The interactive 2-XL (pronounced: “to excel”), released in 1978 and marketed through the early eighties by Mego Corporation and upgraded and re-introduced in the nineties by Tiger Electronics, sold in the millions worldwide and is widely regarded as the first smart toy, a harbinger of learning tools and technologies in the digital age. Plaything Magazine—a ‘bible’ in the toy industry—recognized 2-XL’s importance immediately and featured it on the cover as one of the top 10 most significant toys ever.
[pullquote sid=”pullquote-1446589422″ align=”right”]Underlying all this creativity was Freeman’s belief—vision, really—that technology would lead learning in the future.[/pullquote]Freeman showed his genius early on. At 13 he won first prize in the Westinghouse Science Talent Search with 3-foot-high mechanical robot Rudy, who demonstrated rudimentary computer memory. A dozen years later, his 6-foot-high robot Leachim showed that computers could replicate speech. Next came 2-XL, which Freeman invented and patented in 1975, a small toy robot that simulated, with a smart-alecky twist, teacher-student interactivity. Equally successful and award-winning toys Electronic Talk ‘n Play and Kasey the Kinderbot followed. Underlying all this creativity was Freeman’s belief—vision, really—that technology would lead learning in the future.
But just in case this all sounds like fun and games, Freeman cautions, “Being an inventor is not easy; even the simplest—and best—ideas often cannot get traction. Success is much less about the idea than about getting traction for the idea.” 2-XL and his host of other successful, marketable creations show Freeman also has a genius for the business of invention.
BONUS: Especially for his fellow alumni, Freeman shared this photo:
It was a pleasure to read this article about Michael Freeman, my former professor at Baruch. Incredibly, I remember the day he told the class about Leachim, the robot he had invented only a year or two earlier. He said “Leachim” was Michael spelled backwards (well, almost). The class was mystified by his description of the invention, not able to fully comprehend its capability. We teased him that we didn’t believe he was that smart, and he laughed along with us.
Thinking about our indifference to technology back then and our dependence on it today, I am awestruck at Professor Freeman’s vision and accomplishments. But remembering him as a warm and relatable teacher, only a few years older than his students at Baruch, I am not surprised to learn of his passion to create technology to help children learn. Robots do not judge, criticize, or lose patience.
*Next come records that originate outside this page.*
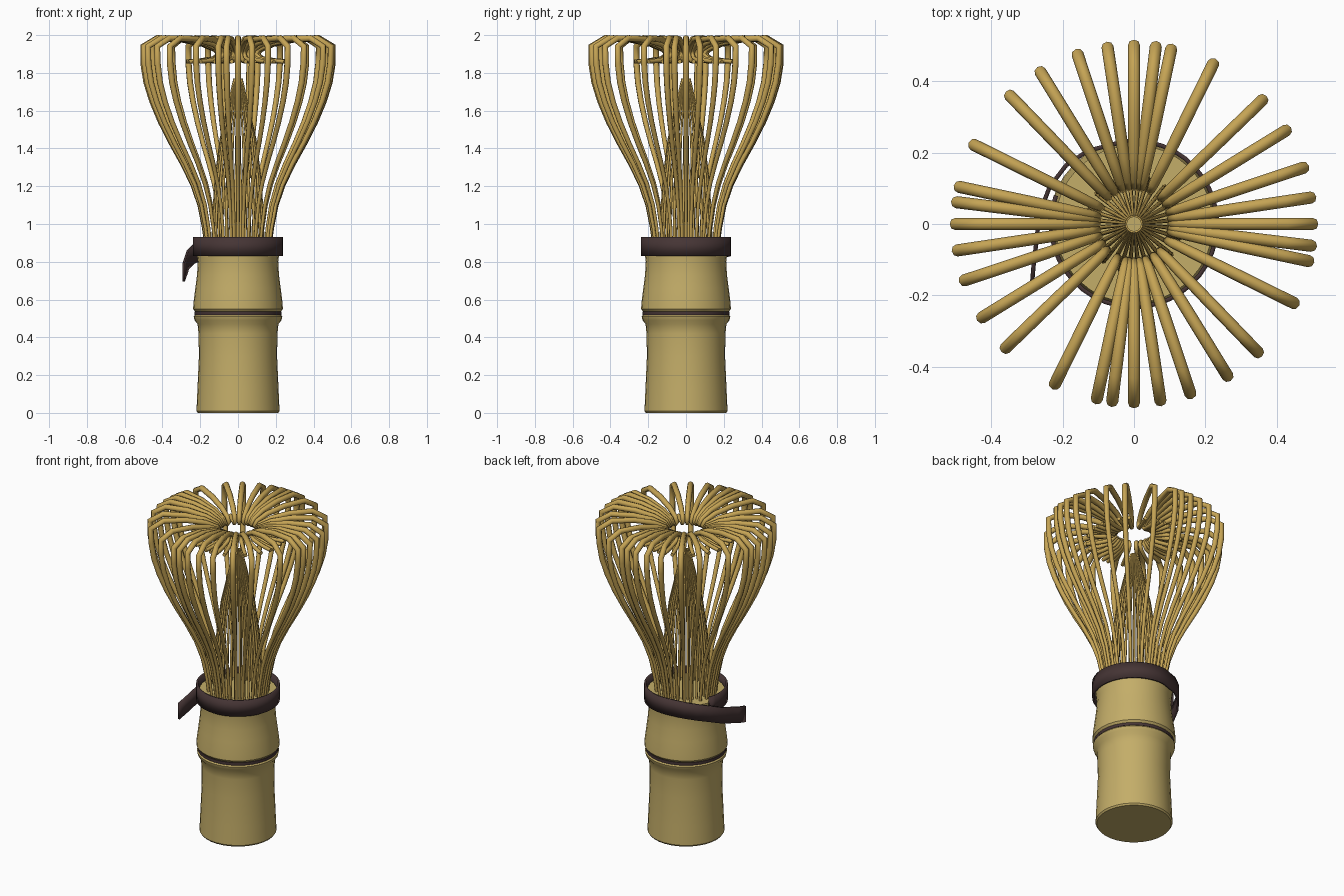
import bpy, bmesh
from math import sin, cos, pi, radians

if "Cube" in bpy.data.objects:
    bpy.data.objects.remove(bpy.data.objects["Cube"])


def material(name, rgb):
    m = bpy.data.materials.new(name)
    m.diffuse_color = (*rgb, 1)
    m.use_nodes = True
    m.node_tree.nodes["Principled BSDF"].inputs["Base Color"].default_value = m.diffuse_color
    return m


BAMBOO = material("bamboo", (0.55, 0.42, 0.14))
TINE = material("tine_bamboo", (0.56, 0.37, 0.09))
CLOTH = material("dark_binding", (0.06, 0.035, 0.035))


def finish(bm, name, mat):
    bmesh.ops.recalc_face_normals(bm, faces=bm.faces)
    me = bpy.data.meshes.new(name)
    bm.to_mesh(me)
    bm.free()
    me.materials.append(mat)
    ob = bpy.data.objects.new(name, me)
    bpy.context.collection.objects.link(ob)
    bpy.context.view_layer.objects.active = ob
    ob.select_set(True)
    bpy.ops.object.shade_smooth_by_angle(angle=radians(35))
    ob.select_set(False)
    return ob


def lathe(name, profile, mat, sides=32, closed=False):
    bm = bmesh.new()
    rings = [[bm.verts.new((r * cos(2 * pi * i / sides), r * sin(2 * pi * i / sides), z))
              for i in range(sides)] for r, z in profile]
    pairs = list(zip(rings, rings[1:]))
    if closed:
        pairs.append((rings[-1], rings[0]))
    else:
        bm.faces.new(rings[0])
        bm.faces.new(rings[-1])
    for a, b in pairs:
        for i in range(sides):
            j = (i + 1) % sides
            bm.faces.new((a[i], a[j], b[j], b[i]))
    return finish(bm, name, mat)


def tines(name, profile, angles, mat):
    # One swept round spline per tine; profile holds (radius, height, thickness)
    cu = bpy.data.curves.new(name, 'CURVE')
    cu.dimensions = '3D'
    cu.bevel_depth = 1.0
    cu.bevel_resolution = 2
    cu.use_fill_caps = True
    for a in angles:
        s = cu.splines.new('POLY')
        s.points.add(len(profile) - 1)
        for p, (r, z, t) in zip(s.points, profile):
            p.co = (r * cos(a), r * sin(a), z, 1)
            p.radius = t
    cu.materials.append(mat)
    ob = bpy.data.objects.new(name, cu)
    bpy.context.collection.objects.link(ob)
    return ob


# Handle with bamboo node
lathe("handle", [(0.213, 0), (0.22, 0.01), (0.215, 0.12), (0.207, 0.3), (0.209, 0.42),
                 (0.214, 0.47), (0.23, 0.49), (0.235, 0.51), (0.224, 0.523), (0.224, 0.533),
                 (0.238, 0.55), (0.235, 0.59), (0.226, 0.66), (0.217, 0.73), (0.213, 0.8),
                 (0.22, 0.86), (0.222, 0.89)], BAMBOO)

# Dark line in the node groove
lathe("node_ring", [(0.215, 0.518), (0.23, 0.518), (0.23, 0.536), (0.215, 0.536)],
      CLOTH, closed=True)

# Outer curled tines: same spacing repeated in each quadrant
offsets = (0, 8.5, 18.4, 31.6, 44, 63.7, 78, 83)
angles = [radians(q * 90 + o) for q in range(4) for o in offsets]
tines("outer_tines", [
    (0.170, 0.88, 0.008), (0.182, 0.98, 0.009), (0.205, 1.10, 0.010), (0.242, 1.21, 0.011),
    (0.295, 1.32, 0.012), (0.355, 1.43, 0.013), (0.41, 1.54, 0.014), (0.455, 1.65, 0.015),
    (0.485, 1.75, 0.016), (0.5, 1.85, 0.017), (0.502, 1.94, 0.017), (0.428, 1.983, 0.017),
    (0.30, 1.978, 0.017), (0.19, 1.955, 0.016), (0.125, 1.925, 0.014), (0.105, 1.90, 0.012),
    (0.13, 1.877, 0.012), (0.20, 1.865, 0.012), (0.275, 1.86, 0.011)], angles, TINE)

# Inner tines gathered to a point
tines("inner_tines", [(0.135, 0.88, 0.007), (0.13, 1.05, 0.007), (0.117, 1.25, 0.007),
                      (0.092, 1.45, 0.006), (0.05, 1.64, 0.005), (0.022, 1.77, 0.003)],
      [2 * pi * (i + 0.5) / 32 for i in range(32)], TINE)

# Binding strip: one turn, then a loose tail sloping down and outward
path = [(0.233 * cos(radians(d)), 0.233 * sin(radians(d)), 0.88) for d in range(160, 466, 9)]
path += [(-0.13, 0.205, 0.872), (-0.19, 0.165, 0.86), (-0.236, 0.105, 0.84),
         (-0.265, 0.03, 0.81), (-0.275, -0.06, 0.78), (-0.282, -0.12, 0.76), (-0.287, -0.18, 0.745)]
bm = bmesh.new()
rows = [(bm.verts.new((x, y, z - 0.05)), bm.verts.new((x, y, z + 0.05))) for x, y, z in path]
for a, b in zip(rows, rows[1:]):
    bm.faces.new((a[0], b[0], b[1], a[1]))
strip = finish(bm, "binding_strip", CLOTH)
mod = strip.modifiers.new("thickness", 'SOLIDIFY')
mod.thickness = 0.012
mod.offset = 0
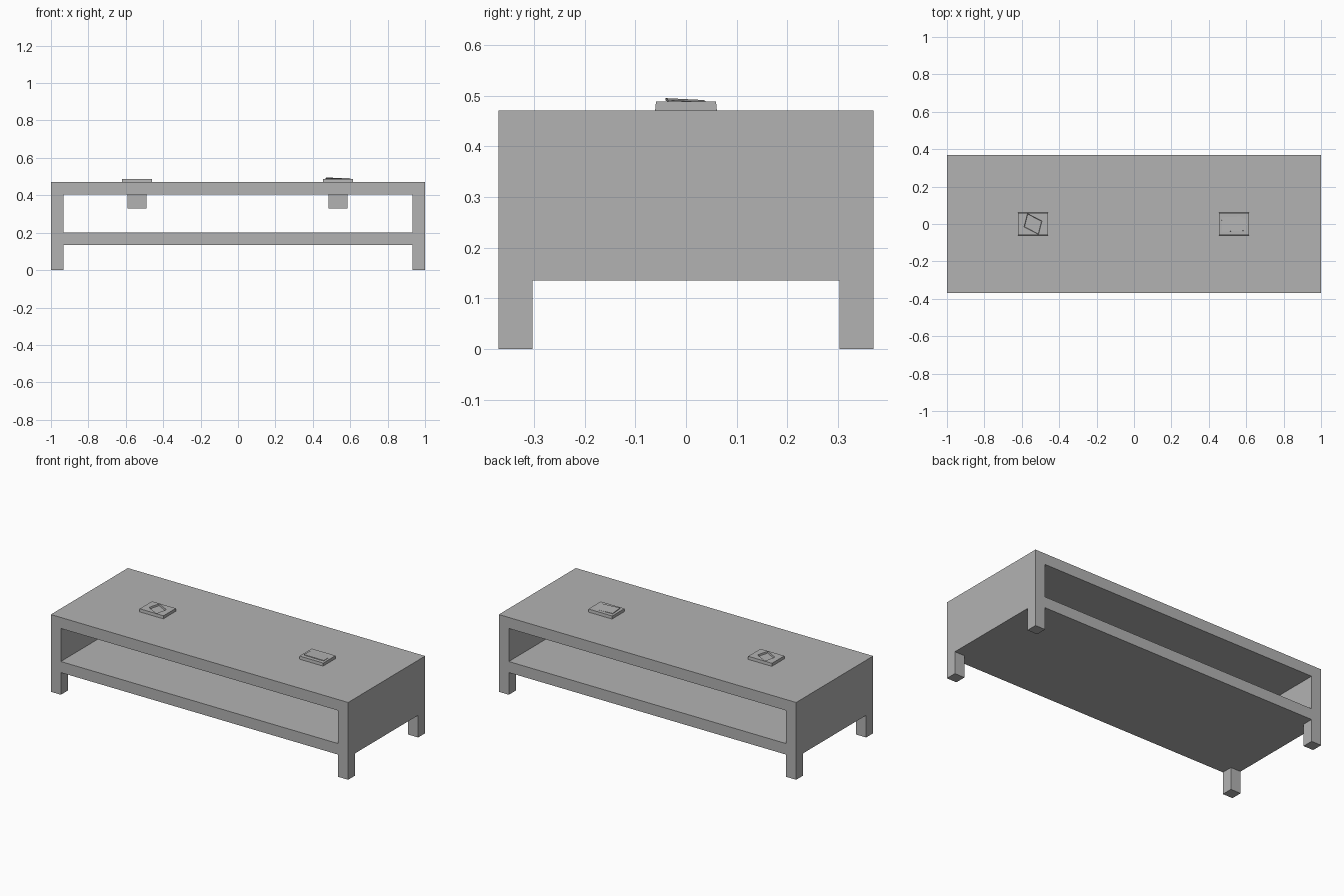
import bpy, bmesh
from mathutils import Matrix

cube = bpy.data.objects.get("Cube")
if cube:
    bpy.data.objects.remove(cube, do_unlink=True)

GREY = (0.45, 0.45, 0.45, 1)
mat = bpy.data.materials.new("plain grey")
mat.use_nodes = True
mat.diffuse_color = GREY
mat.node_tree.nodes["Principled BSDF"].inputs["Base Color"].default_value = GREY

DEPTH = 0.37        # half depth of the table
TOP = 0.47          # height of the table top
PANEL = 0.067       # board thickness
BASE = 0.135        # underside of the lower shelf


def finish(name, bm):
    bmesh.ops.recalc_face_normals(bm, faces=bm.faces)
    mesh = bpy.data.meshes.new(name)
    bm.to_mesh(mesh)
    bm.free()
    mesh.materials.append(mat)
    obj = bpy.data.objects.new(name, mesh)
    bpy.context.collection.objects.link(obj)
    return obj


def add_box(bm, lo, hi):
    size = [b - a for a, b in zip(lo, hi)]
    mid = [(a + b) / 2 for a, b in zip(lo, hi)]
    matrix = Matrix.Translation(mid) @ Matrix.Diagonal((*size, 1))
    return bmesh.ops.create_cube(bm, size=1, matrix=matrix)["verts"]


def box(name, lo, hi):
    bm = bmesh.new()
    add_box(bm, lo, hi)
    return finish(name, bm)


# Open frame: top, lower shelf and both side panels as one rectangular tube
def rectangle(bm, y, half_width, low, high):
    return [bm.verts.new((x * half_width, y, z))
            for x, z in ((-1, low), (1, low), (1, high), (-1, high))]


bm = bmesh.new()
loops = [rectangle(bm, -DEPTH, 1, BASE, TOP),
         rectangle(bm, DEPTH, 1, BASE, TOP),
         rectangle(bm, DEPTH, 1 - PANEL, BASE + PANEL, TOP - PANEL),
         rectangle(bm, -DEPTH, 1 - PANEL, BASE + PANEL, TOP - PANEL)]
for k, loop in enumerate(loops):
    after = loops[(k + 1) % 4]
    for i in range(4):
        j = (i + 1) % 4
        bm.faces.new((loop[i], loop[j], after[j], after[i]))
finish("table_frame", bm)

# Four short square legs
for sx, side in ((-1, "right"), (1, "left")):
    for sy, end in ((-1, "front"), (1, "back")):
        xs = sorted((sx, sx * (1 - PANEL)))
        ys = sorted((sy * DEPTH, sy * (DEPTH - PANEL)))
        box(f"{end}_{side}_leg", (xs[0], ys[0], 0), (xs[1], ys[1], BASE))

# Blocks hanging below the top
for x, side in ((-0.54, "right"), (0.535, "left")):
    box(f"{side}_hanging_block", (x - 0.05, -0.08, 0.33),
        (x + 0.05, 0.0, TOP - PANEL))


# Low tapered trays on the top
def tray(name, x, recessed):
    bm = bmesh.new()
    add_box(bm, (x - 0.08, -0.061, TOP), (x + 0.08, 0.061, 0.488))
    for v in bm.verts:
        if v.co.z > TOP + 0.01:
            v.co.y *= 0.97
    if recessed:
        bm.faces.ensure_lookup_table()
        lid = max(bm.faces, key=lambda f: f.calc_center_median().z)
        bmesh.ops.inset_region(bm, faces=[lid], thickness=0.03)
        bmesh.ops.rotate(bm, verts=lid.verts, cent=lid.calc_center_median(),
                         matrix=Matrix.Rotation(-0.35, 3, "Z"))
        for v in lid.verts:
            v.co.x = x + (v.co.x - x) * 0.7
        bmesh.ops.inset_region(bm, faces=[lid], thickness=0.003, depth=-0.01)
    return finish(name, bm)


tray("right_tray", -0.54, True)
tray("left_tray", 0.535, False)

# Thin tilted cover on the left tray
cover = box("left_tray_cover", (-0.065, -0.038, -0.002), (0.065, 0.038, 0.002))
cover.location = (0.535, 0, 0.489)
cover.rotation_euler = (-0.05, 0.03, 0.04)
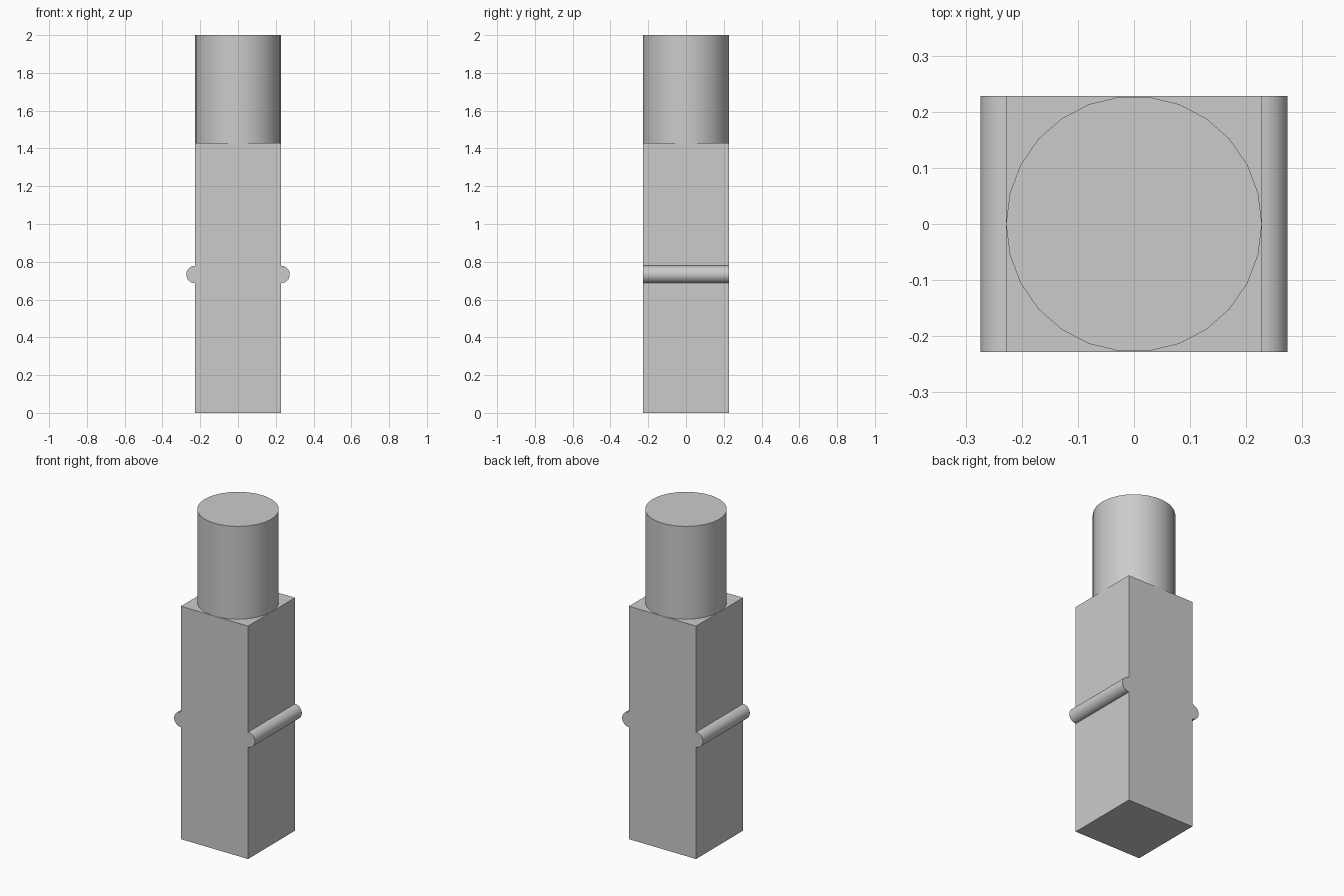
import bpy
import bmesh
from math import pi
from mathutils import Matrix

cube = bpy.data.objects.get("Cube")
if cube:
    bpy.data.objects.remove(cube, do_unlink=True)

HALF = 0.228       # half width of the post, also the top radius
SHOULDER = 1.43    # height where the square post ends
RIDGE_R = 0.046
RIDGE_Z = 0.733

grey = bpy.data.materials.new("plain grey")
grey.use_nodes = True
colour = (0.6, 0.6, 0.6, 1)
grey.diffuse_color = colour
grey.node_tree.nodes["Principled BSDF"].inputs["Base Color"].default_value = colour


def finish(name, bm, smooth=False):
    mesh = bpy.data.meshes.new(name)
    bmesh.ops.recalc_face_normals(bm, faces=bm.faces)
    bm.to_mesh(mesh)
    bm.free()
    mesh.materials.append(grey)
    obj = bpy.data.objects.new(name, mesh)
    bpy.context.collection.objects.link(obj)
    if smooth:
        bpy.ops.object.select_all(action="DESELECT")
        obj.select_set(True)
        bpy.context.view_layer.objects.active = obj
        bpy.ops.object.shade_smooth_by_angle(angle=pi / 6)
    return obj


def cylinder(name, radius, depth, sides, matrix):
    bm = bmesh.new()
    bmesh.ops.create_cone(bm, cap_ends=True, segments=sides, radius1=radius,
                          radius2=radius, depth=depth, matrix=matrix)
    return bm


# Square post
bm = bmesh.new()
bmesh.ops.create_cube(bm, size=1, matrix=Matrix.Translation((0, 0, SHOULDER / 2))
                      @ Matrix.Diagonal((2 * HALF, 2 * HALF, SHOULDER, 1)))
finish("square_post", bm)

# Round top, with a corner of its outline on the x axis
height = 2 - SHOULDER
place = Matrix.Translation((0, 0, SHOULDER + height / 2)) @ Matrix.Rotation(pi / 2, 4, "Z")
finish("round_top", cylinder("round_top", HALF, height, 26, place), True)

# Half-round ridge across each side face
for name, side in (("left_ridge", 1), ("right_ridge", -1)):
    place = Matrix.Translation((side * HALF, 0, RIDGE_Z)) @ Matrix.Rotation(pi / 2, 4, "X")
    bm = cylinder(name, RIDGE_R, 2 * HALF, 32, place)
    bmesh.ops.bisect_plane(bm, geom=bm.verts[:] + bm.edges[:] + bm.faces[:], dist=1e-5,
                           plane_co=(side * HALF, 0, 0), plane_no=(-side, 0, 0),
                           clear_outer=True)
    finish(name, bm, True)
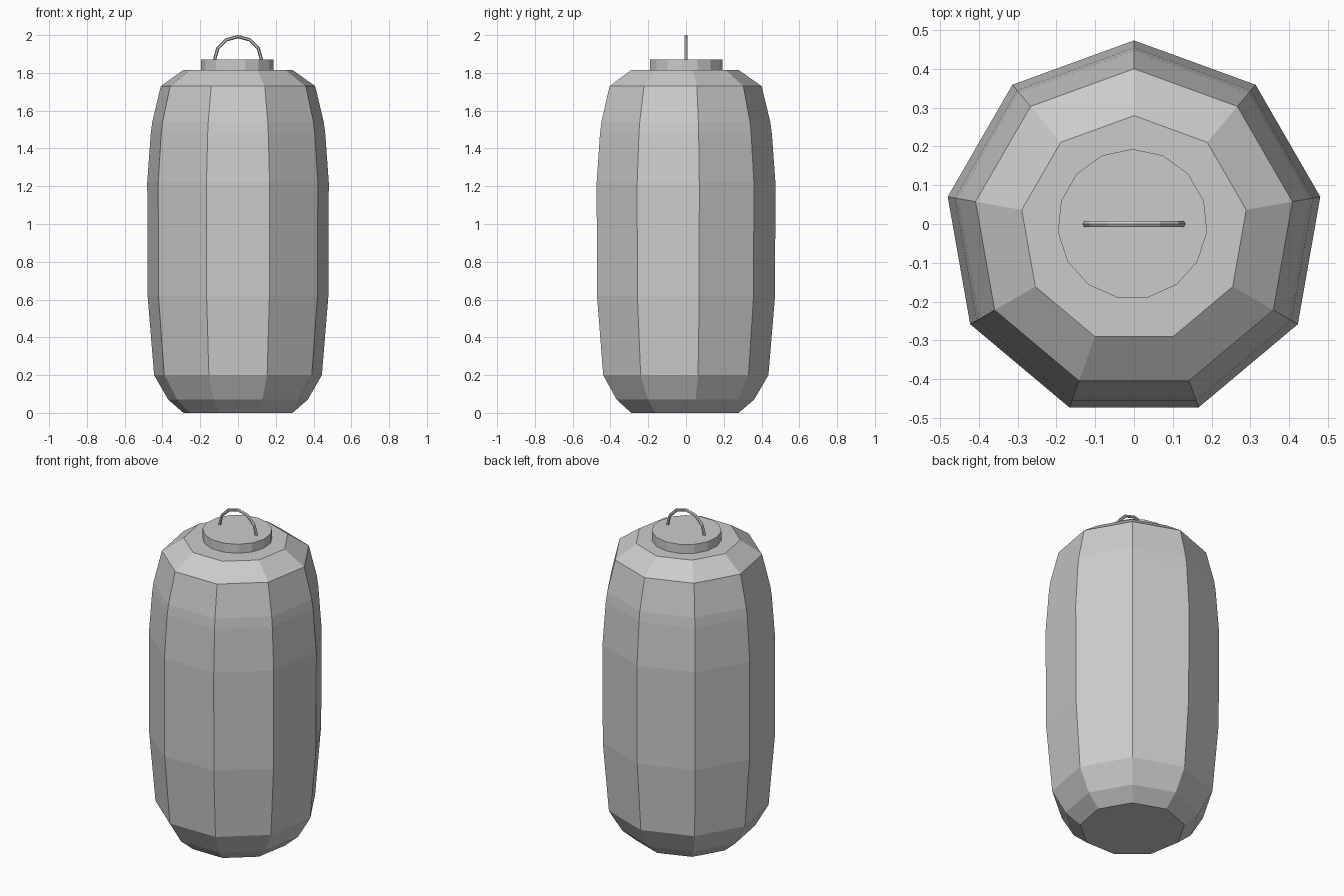
import bpy, bmesh
from math import sin, cos, pi, tau
from mathutils import Vector

cube = bpy.data.objects.get("Cube")
if cube:
    bpy.data.objects.remove(cube, do_unlink=True)

grey = bpy.data.materials.new("light grey")
grey.use_nodes = True
grey.diffuse_color = (0.6, 0.6, 0.6, 1)
grey.node_tree.nodes["Principled BSDF"].inputs["Base Color"].default_value = (0.6, 0.6, 0.6, 1)


def loft(name, rings):
    """Skin a list of equal-length point rings and close both ends."""
    bm = bmesh.new()
    loops = [[bm.verts.new(p) for p in ring] for ring in rings]
    n = len(loops[0])
    for a, b in zip(loops, loops[1:]):
        for i in range(n):
            j = (i + 1) % n
            bm.faces.new((a[i], a[j], b[j], b[i]))
    bm.faces.new(loops[0])
    bm.faces.new(loops[-1])
    bmesh.ops.recalc_face_normals(bm, faces=bm.faces)
    mesh = bpy.data.meshes.new(name)
    bm.to_mesh(mesh)
    bm.free()
    mesh.materials.append(grey)
    obj = bpy.data.objects.new(name, mesh)
    bpy.context.collection.objects.link(obj)
    return obj


def polygon(radius, z, sides, cx=0.0, cy=0.0):
    """Level polygon with one corner pointing to the back."""
    return [Vector((cx + radius * sin(tau * i / sides),
                    cy + radius * cos(tau * i / sides), z)) for i in range(sides)]


# Nine-sided lantern body
profile = [(0.293, 0), (0.375, 0.07), (0.451, 0.2), (0.486, 0.62), (0.488, 1.22),
           (0.469, 1.48), (0.461, 1.54), (0.415, 1.73), (0.294, 1.815)]
loft("lantern_body", [polygon(r, z, 9, cy=-0.0145) for r, z in profile])

# Round cap
loft("top_cap", [polygon(0.1935, z, 15, cx=-0.004) for z in (1.81, 1.87)])

# Arched wire handle
steps, half_width, height, wire = 6, 0.125, 0.127, 0.009
rings = []
for k in range(steps + 1):
    t = pi * k / steps
    centre = Vector((half_width * cos(t), 0, 1.865 + height * sin(t)))
    outward = Vector((height * cos(t), 0, half_width * sin(t))).normalized()
    rings.append([centre + wire * (outward * cos(tau * i / 6) + Vector((0, sin(tau * i / 6), 0)))
                  for i in range(6)])
loft("wire_handle", rings)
This article is a wonderful tribute to him, and I hope he writes an autobiography one day, so I can read more about his fascinating life.
—Gail (Newberg) Kaufman ’77
Visit Ms. Kaufman’s blog for an expanded tribute to Professor Freeman, “A College Professor Ahead of His Time.”